▶ **Given data**:

BEGIN

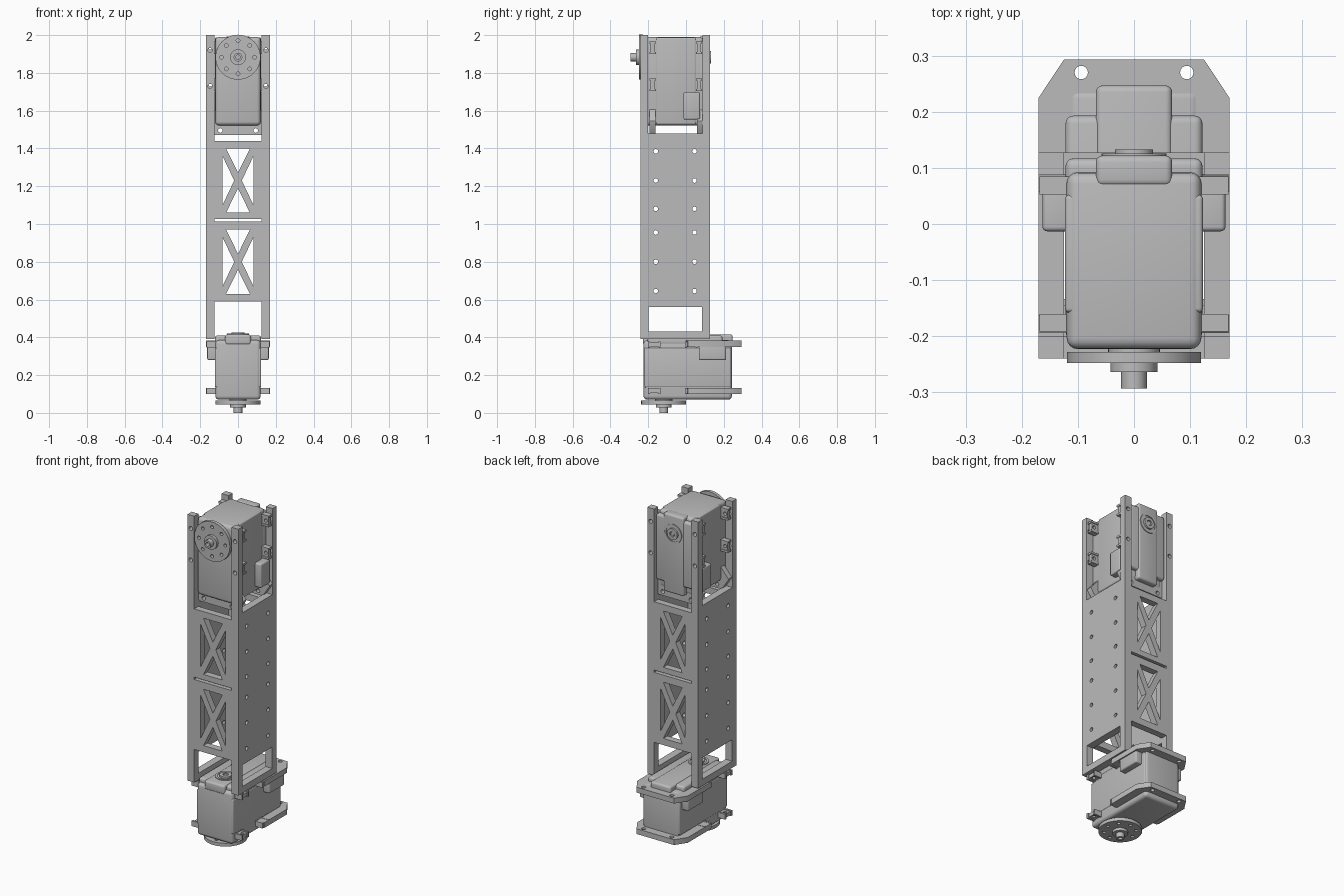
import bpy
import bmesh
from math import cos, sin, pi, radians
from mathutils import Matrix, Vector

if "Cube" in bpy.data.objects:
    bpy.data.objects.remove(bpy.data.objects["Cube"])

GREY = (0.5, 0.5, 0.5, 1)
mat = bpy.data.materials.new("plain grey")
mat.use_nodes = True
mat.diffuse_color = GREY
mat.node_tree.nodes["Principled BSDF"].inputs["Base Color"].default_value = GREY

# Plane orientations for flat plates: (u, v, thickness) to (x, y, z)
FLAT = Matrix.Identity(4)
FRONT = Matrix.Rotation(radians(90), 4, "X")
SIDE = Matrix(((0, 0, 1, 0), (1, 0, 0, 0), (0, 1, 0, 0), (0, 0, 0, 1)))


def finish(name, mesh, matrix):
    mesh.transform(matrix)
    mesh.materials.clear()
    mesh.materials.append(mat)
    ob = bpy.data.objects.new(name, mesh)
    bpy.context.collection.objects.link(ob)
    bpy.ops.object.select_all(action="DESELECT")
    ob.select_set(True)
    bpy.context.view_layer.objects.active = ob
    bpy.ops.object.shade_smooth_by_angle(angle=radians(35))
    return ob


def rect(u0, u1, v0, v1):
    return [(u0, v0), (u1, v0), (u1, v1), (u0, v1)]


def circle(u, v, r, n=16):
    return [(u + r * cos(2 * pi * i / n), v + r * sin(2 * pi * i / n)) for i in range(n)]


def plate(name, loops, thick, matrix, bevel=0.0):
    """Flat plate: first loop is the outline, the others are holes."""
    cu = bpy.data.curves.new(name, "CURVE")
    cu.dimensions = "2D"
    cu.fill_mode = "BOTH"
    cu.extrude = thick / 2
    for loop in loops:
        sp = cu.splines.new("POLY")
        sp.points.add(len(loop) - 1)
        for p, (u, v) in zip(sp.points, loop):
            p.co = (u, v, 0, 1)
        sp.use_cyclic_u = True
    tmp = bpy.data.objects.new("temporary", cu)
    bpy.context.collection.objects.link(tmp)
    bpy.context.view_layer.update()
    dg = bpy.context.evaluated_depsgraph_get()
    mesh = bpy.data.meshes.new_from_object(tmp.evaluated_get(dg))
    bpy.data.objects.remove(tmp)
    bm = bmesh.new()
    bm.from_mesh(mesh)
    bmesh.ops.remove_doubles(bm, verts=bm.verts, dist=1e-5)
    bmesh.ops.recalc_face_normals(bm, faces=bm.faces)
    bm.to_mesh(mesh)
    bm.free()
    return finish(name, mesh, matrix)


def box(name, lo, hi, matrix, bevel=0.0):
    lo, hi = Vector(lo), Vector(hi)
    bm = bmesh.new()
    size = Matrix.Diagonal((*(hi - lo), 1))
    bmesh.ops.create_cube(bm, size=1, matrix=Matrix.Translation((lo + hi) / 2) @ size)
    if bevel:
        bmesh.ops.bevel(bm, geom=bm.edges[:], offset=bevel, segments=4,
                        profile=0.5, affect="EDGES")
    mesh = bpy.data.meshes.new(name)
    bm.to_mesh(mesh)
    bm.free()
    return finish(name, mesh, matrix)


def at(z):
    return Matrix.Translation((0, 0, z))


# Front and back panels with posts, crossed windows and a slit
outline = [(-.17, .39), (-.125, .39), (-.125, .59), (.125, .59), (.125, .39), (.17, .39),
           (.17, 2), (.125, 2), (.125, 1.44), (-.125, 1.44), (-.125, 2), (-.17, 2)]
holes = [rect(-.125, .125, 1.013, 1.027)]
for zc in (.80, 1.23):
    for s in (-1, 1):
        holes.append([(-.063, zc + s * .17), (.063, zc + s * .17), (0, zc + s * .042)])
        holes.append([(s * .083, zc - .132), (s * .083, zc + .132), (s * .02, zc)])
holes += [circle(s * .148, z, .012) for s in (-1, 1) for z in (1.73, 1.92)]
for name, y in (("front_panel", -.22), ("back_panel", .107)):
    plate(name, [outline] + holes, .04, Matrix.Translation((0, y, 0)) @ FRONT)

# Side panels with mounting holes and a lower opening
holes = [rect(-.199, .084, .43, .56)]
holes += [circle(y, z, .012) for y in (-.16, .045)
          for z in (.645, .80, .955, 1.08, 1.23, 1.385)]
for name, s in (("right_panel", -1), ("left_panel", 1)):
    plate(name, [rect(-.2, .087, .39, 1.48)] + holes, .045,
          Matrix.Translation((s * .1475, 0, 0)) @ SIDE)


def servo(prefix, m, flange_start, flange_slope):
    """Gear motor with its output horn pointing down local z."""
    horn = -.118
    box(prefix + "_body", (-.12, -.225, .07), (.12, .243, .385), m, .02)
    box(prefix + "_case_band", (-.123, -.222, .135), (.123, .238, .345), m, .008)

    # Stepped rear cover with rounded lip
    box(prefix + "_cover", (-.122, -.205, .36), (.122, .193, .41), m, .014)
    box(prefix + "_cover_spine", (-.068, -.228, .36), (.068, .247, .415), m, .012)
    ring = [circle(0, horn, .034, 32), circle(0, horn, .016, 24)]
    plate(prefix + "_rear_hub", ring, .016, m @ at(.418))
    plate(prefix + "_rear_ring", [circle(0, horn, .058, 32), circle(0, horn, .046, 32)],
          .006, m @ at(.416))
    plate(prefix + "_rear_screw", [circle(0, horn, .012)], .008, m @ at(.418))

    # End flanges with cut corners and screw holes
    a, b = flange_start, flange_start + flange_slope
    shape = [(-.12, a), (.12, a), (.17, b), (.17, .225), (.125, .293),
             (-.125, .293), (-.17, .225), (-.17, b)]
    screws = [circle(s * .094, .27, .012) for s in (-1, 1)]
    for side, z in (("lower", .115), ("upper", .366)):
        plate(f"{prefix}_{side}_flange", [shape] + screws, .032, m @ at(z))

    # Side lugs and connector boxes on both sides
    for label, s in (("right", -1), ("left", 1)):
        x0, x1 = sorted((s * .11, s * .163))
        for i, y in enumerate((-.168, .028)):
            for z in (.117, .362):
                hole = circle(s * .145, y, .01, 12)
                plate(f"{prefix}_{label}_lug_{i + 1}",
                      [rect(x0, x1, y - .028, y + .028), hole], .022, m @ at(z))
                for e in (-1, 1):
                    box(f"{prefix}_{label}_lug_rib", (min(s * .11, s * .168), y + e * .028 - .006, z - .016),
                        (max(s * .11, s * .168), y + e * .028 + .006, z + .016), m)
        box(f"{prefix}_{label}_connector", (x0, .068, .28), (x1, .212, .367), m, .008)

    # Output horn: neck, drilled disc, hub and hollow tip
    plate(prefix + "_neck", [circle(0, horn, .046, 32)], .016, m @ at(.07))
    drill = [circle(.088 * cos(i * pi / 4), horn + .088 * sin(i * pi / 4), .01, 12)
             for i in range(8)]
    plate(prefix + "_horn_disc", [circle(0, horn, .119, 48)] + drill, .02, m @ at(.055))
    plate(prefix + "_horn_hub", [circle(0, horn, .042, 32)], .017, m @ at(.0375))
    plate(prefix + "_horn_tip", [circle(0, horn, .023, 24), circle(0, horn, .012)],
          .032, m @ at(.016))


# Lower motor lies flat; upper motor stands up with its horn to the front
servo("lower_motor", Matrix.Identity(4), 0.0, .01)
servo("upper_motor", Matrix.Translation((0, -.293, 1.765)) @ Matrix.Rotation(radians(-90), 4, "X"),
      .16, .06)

END

▶ **What you are asked to do**:
Repeat exactly the lines from the start of the entries down to the line with "0), (0, 0, 0, 1)))", keeping both ends but none of the pictures.

▶ **Written solution**:
import bpy
import bmesh
from math import cos, sin, pi, radians
from mathutils import Matrix, Vector

if "Cube" in bpy.data.objects:
    bpy.data.objects.remove(bpy.data.objects["Cube"])

GREY = (0.5, 0.5, 0.5, 1)
mat = bpy.data.materials.new("plain grey")
mat.use_nodes = True
mat.diffuse_color = GREY
mat.node_tree.nodes["Principled BSDF"].inputs["Base Color"].default_value = GREY

# Plane orientations for flat plates: (u, v, thickness) to (x, y, z)
FLAT = Matrix.Identity(4)
FRONT = Matrix.Rotation(radians(90), 4, "X")
SIDE = Matrix(((0, 0, 1, 0), (1, 0, 0, 0), (0, 1, 0, 0), (0, 0, 0, 1)))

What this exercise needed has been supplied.